North-South house price divide to narrow over the next five years

07 Nov 2018

buildings and lakeAccording to a recent report, property prices in Northern England may increase by a fifth as the North-South divide is expected to contract in the next five years.

House prices across Britain will rise in line with average incomes from 2019 to 2024, according to estate agent Savills’ predictions. They are also forecast to rise by 14.8%, which would increase the average property value by an additional £32,000, taking it to £248,086.

However, house price growth will vary across different areas – from 21.6% in the North West of England to 4.5% in London.

London, where prices are still the highest and have increased by 72% over the past 10 years, will experience the slowest price rise.

Prices will increase by 9.3% in both the South East and East of England, Savills predicts. At the other end of the scale, notable price rises will be seen in the North West of England, Yorkshire and the Humber (20.5%), the East Midlands, West Midlands and Wales (all 19.3%), Scotland (18.2%) and the North East of England (17.6%).

House prices in Scotland and Wales were recovering at a slower rate from the financial crisis than London, according to Lucian Cook, head of residential research at Savills.

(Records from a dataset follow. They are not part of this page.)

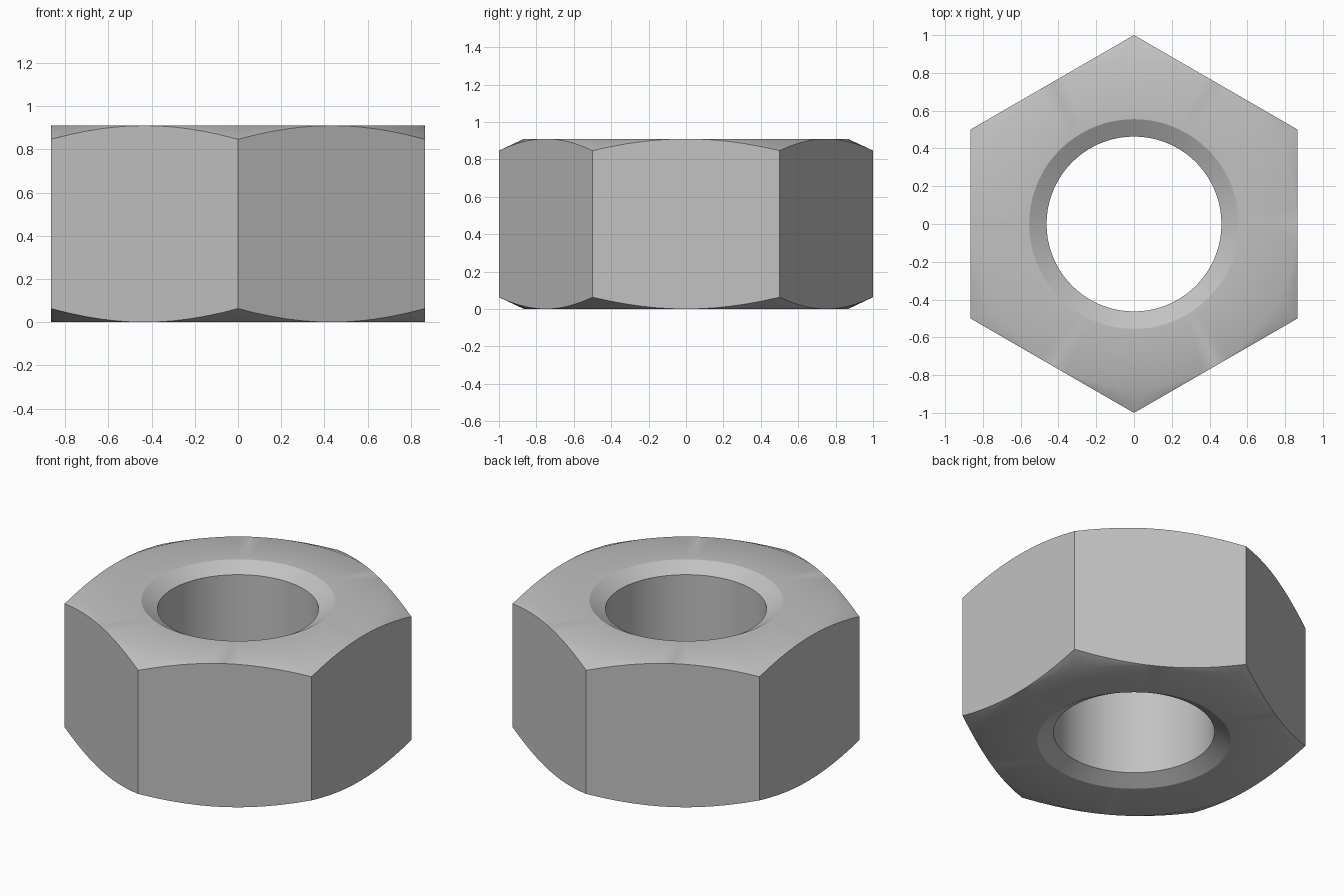
import bpy
import bmesh
import math

cube = bpy.data.objects.get("Cube")
if cube:
    bpy.data.objects.remove(cube, do_unlink=True)

HEIGHT = 0.91
APOTHEM = math.cos(math.pi / 6)
BORE, SINK, SINK_DEPTH = 0.463, 0.555, 0.054
CHAMFER_SLOPE = 0.063 / (1 - APOTHEM)
STEPS = 96 - 24

# Plain steel
steel = bpy.data.materials.new("steel_grey")
steel.use_nodes = True
grey = (0.54, 0.54, 0.54, 1)
steel.diffuse_color = grey
steel.node_tree.nodes["Principled BSDF"].inputs["Base Color"].default_value = grey


def section(angle):
    """Closed radial section: bore, countersinks, flat faces, conical chamfers, hexagon side."""
    offset = angle % (math.pi / 3) - math.pi / 6   # corners lie on +-y after the turn below
    outer = APOTHEM / math.cos(offset)
    drop = (outer - APOTHEM) * CHAMFER_SLOPE
    half = [(BORE, SINK_DEPTH), (SINK, 0), (APOTHEM, 0), (outer, drop)]
    return half + [(r, HEIGHT - z) for r, z in reversed(half)]


# Sweep the section around the axis
bm = bmesh.new()
columns = []
for i in range(STEPS):
    a = 2 * math.pi * i / STEPS
    turn = a + math.pi / 2
    columns.append([bm.verts.new((r * math.cos(turn), r * math.sin(turn), z))
                    for r, z in section(a)])
for i, col in enumerate(columns):
    nxt = columns[(i + 1) % STEPS]
    for j in range(len(col)):
        k = (j + 1) % len(col)
        bm.faces.new((col[j], nxt[j], nxt[k], col[k]))

# The chamfer fades to nothing at the middle of each side
bmesh.ops.remove_doubles(bm, verts=bm.verts, dist=1e-5)
bmesh.ops.recalc_face_normals(bm, faces=bm.faces)

mesh = bpy.data.meshes.new("hex_nut")
bm.to_mesh(mesh)
bm.free()
mesh.materials.append(steel)
nut = bpy.data.objects.new("hex_nut", mesh)
bpy.context.collection.objects.link(nut)

# Smooth bore and chamfer cones, crisp hexagon and countersink edges
bpy.ops.object.select_all(action="DESELECT")
nut.select_set(True)
bpy.context.view_layer.objects.active = nut
bpy.ops.object.shade_smooth_by_angle(angle=math.radians(28))
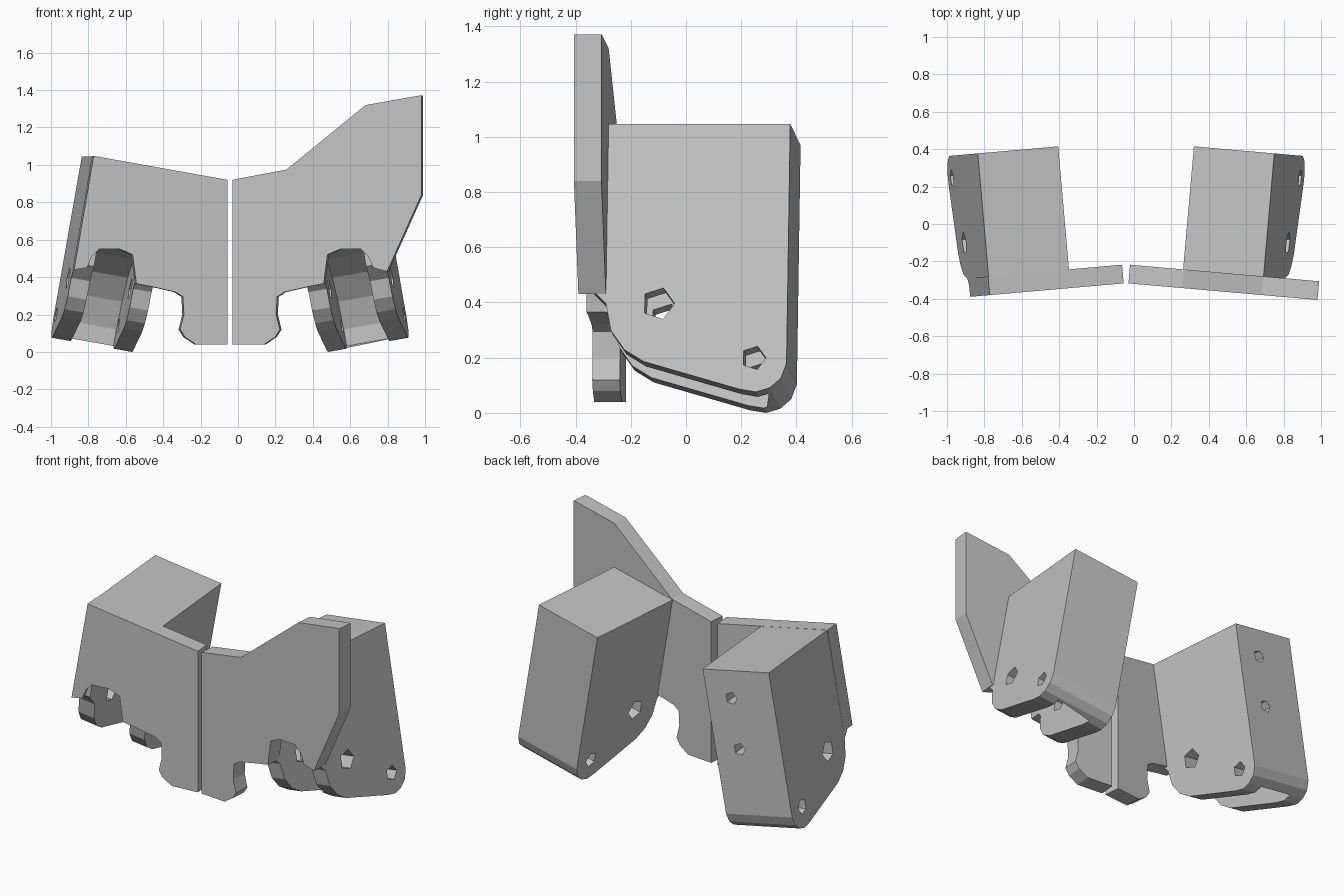
import bpy, bmesh
from math import sin, cos, pi, radians

cube = bpy.data.objects.get("Cube")
if cube:
    bpy.data.objects.remove(cube, do_unlink=True)

grey = bpy.data.materials.new("plain grey")
grey.use_nodes = True
GREY = (0.55, 0.55, 0.55, 1)
grey.diffuse_color = GREY
grey.node_tree.nodes["Principled BSDF"].inputs["Base Color"].default_value = GREY

YAW, TILT, MID = radians(5), radians(10), -0.0425


def plate_space(side):
    """Upright frame turned by the yaw: across, height, depth."""
    def place(p, z, q):
        x = p * cos(YAW) + q * sin(YAW)
        y = -0.32 - p * sin(YAW) + q * cos(YAW)
        return (MID + side * (x - MID), y, z)
    return place


def box_space(side):
    """Tilted frame of the housing: depth, distance down, across."""
    base = plate_space(side)

    def place(q, w, u):
        p = 0.255 + u * cos(TILT) + w * sin(TILT)
        return base(p, 0.97 + u * sin(TILT) - w * cos(TILT), q)
    return place


def prism(name, outline, a, b, place):
    bm = bmesh.new()
    rings = [[bm.verts.new(place(i, j, k)) for i, j in outline] for k in (a, b)]
    bm.faces.new(rings[0])
    bm.faces.new(rings[1])
    n = len(outline)
    for i in range(n):
        j = (i + 1) % n
        bm.faces.new((rings[0][i], rings[0][j], rings[1][j], rings[1][i]))
    bmesh.ops.recalc_face_normals(bm, faces=bm.faces)
    mesh = bpy.data.meshes.new(name)
    bm.to_mesh(mesh)
    bm.free()
    mesh.materials.append(grey)
    ob = bpy.data.objects.new(name, mesh)
    bpy.context.collection.objects.link(ob)
    return ob


def carve(ob, cutter):
    cutter.hide_render = True
    mod = ob.modifiers.new("cut", "BOOLEAN")
    mod.operation = "DIFFERENCE"
    mod.solver = "EXACT"
    mod.object = cutter
    bpy.context.view_layer.update()
    result = ob.evaluated_get(bpy.context.evaluated_depsgraph_get())
    mesh = bpy.data.meshes.new_from_object(result)
    ob.modifiers.clear()
    ob.data = mesh
    bpy.data.objects.remove(cutter, do_unlink=True)


def ring(cx, cy, r, n=5):
    return [(cx + r * cos(2 * pi * i / n), cy + r * sin(2 * pi * i / n)) for i in range(n)]


# Shared outlines
lower_edge = [(0.725, 0.45), (0.70, 0.51), (0.66, 0.55), (0.55, 0.55), (0.48, 0.52),
              (0.46, 0.365), (0.38, 0.35), (0.25, 0.32), (0.21, 0.295), (0.205, 0.2),
              (0.225, 0.12), (0.20, 0.08), (0.14, 0.04), (-0.03, 0.04), (-0.03, 0.92)]
tall_top = [(0.26, 0.975), (0.685, 1.32), (0.97, 1.37), (0.985, 1.37), (0.985, 0.84), (0.80, 0.43)]
short_top = [(0.689, 1.048), (0.794, 0.44)]
housing_side = [(0.02, 0), (0.76, 0), (0.76, 0.88), (0.74, 0.935), (0.70, 0.97), (0.65, 0.985),
                (0.59, 0.975), (0.24, 0.873), (0.17, 0.83), (0.12, 0.76), (0.10, 0.66), (0.02, 0.58)]
slot_side = [(-0.1, 0.466), (0.25, 0.455), (0.42, 0.5), (0.56, 0.6), (0.65, 0.73),
             (0.70, 0.88), (0.70, 1.2), (-0.1, 1.2)]

for label, side, top in (("left", 1, tall_top), ("right", -1, short_top)):
    upright, tilted = plate_space(side), box_space(side)

    # Front plate
    prism(label + "_front_plate", lower_edge + top, 0, 0.1, upright)

    # Housing with an open slot and cross holes
    housing = prism(label + "_housing", housing_side, 0, 0.438, tilted)
    carve(housing, prism("slot_cutter", slot_side, 0.1, 0.335, tilted))
    for q, w, r in ((0.29, 0.66, 0.06), (0.64, 0.86, 0.045)):
        carve(housing, prism("hole_cutter", ring(q, w, r), -0.1, 0.6, tilted))

    # Back screw holes
    if side < 0:
        for w in (0.17, 0.48):
            carve(housing, prism("screw_cutter", ring(0.16, w, 0.038), 0.5, 0.9,
                                 lambda u, d, q: tilted(q, d, u)))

"Brexit angst is a major factor for market sentiment right now, particularly in London. But it is the legacy of the global financial crisis - mortgage regulation in particular - combined with gradually rising interest rates that will really shape the market over the longer term," he said.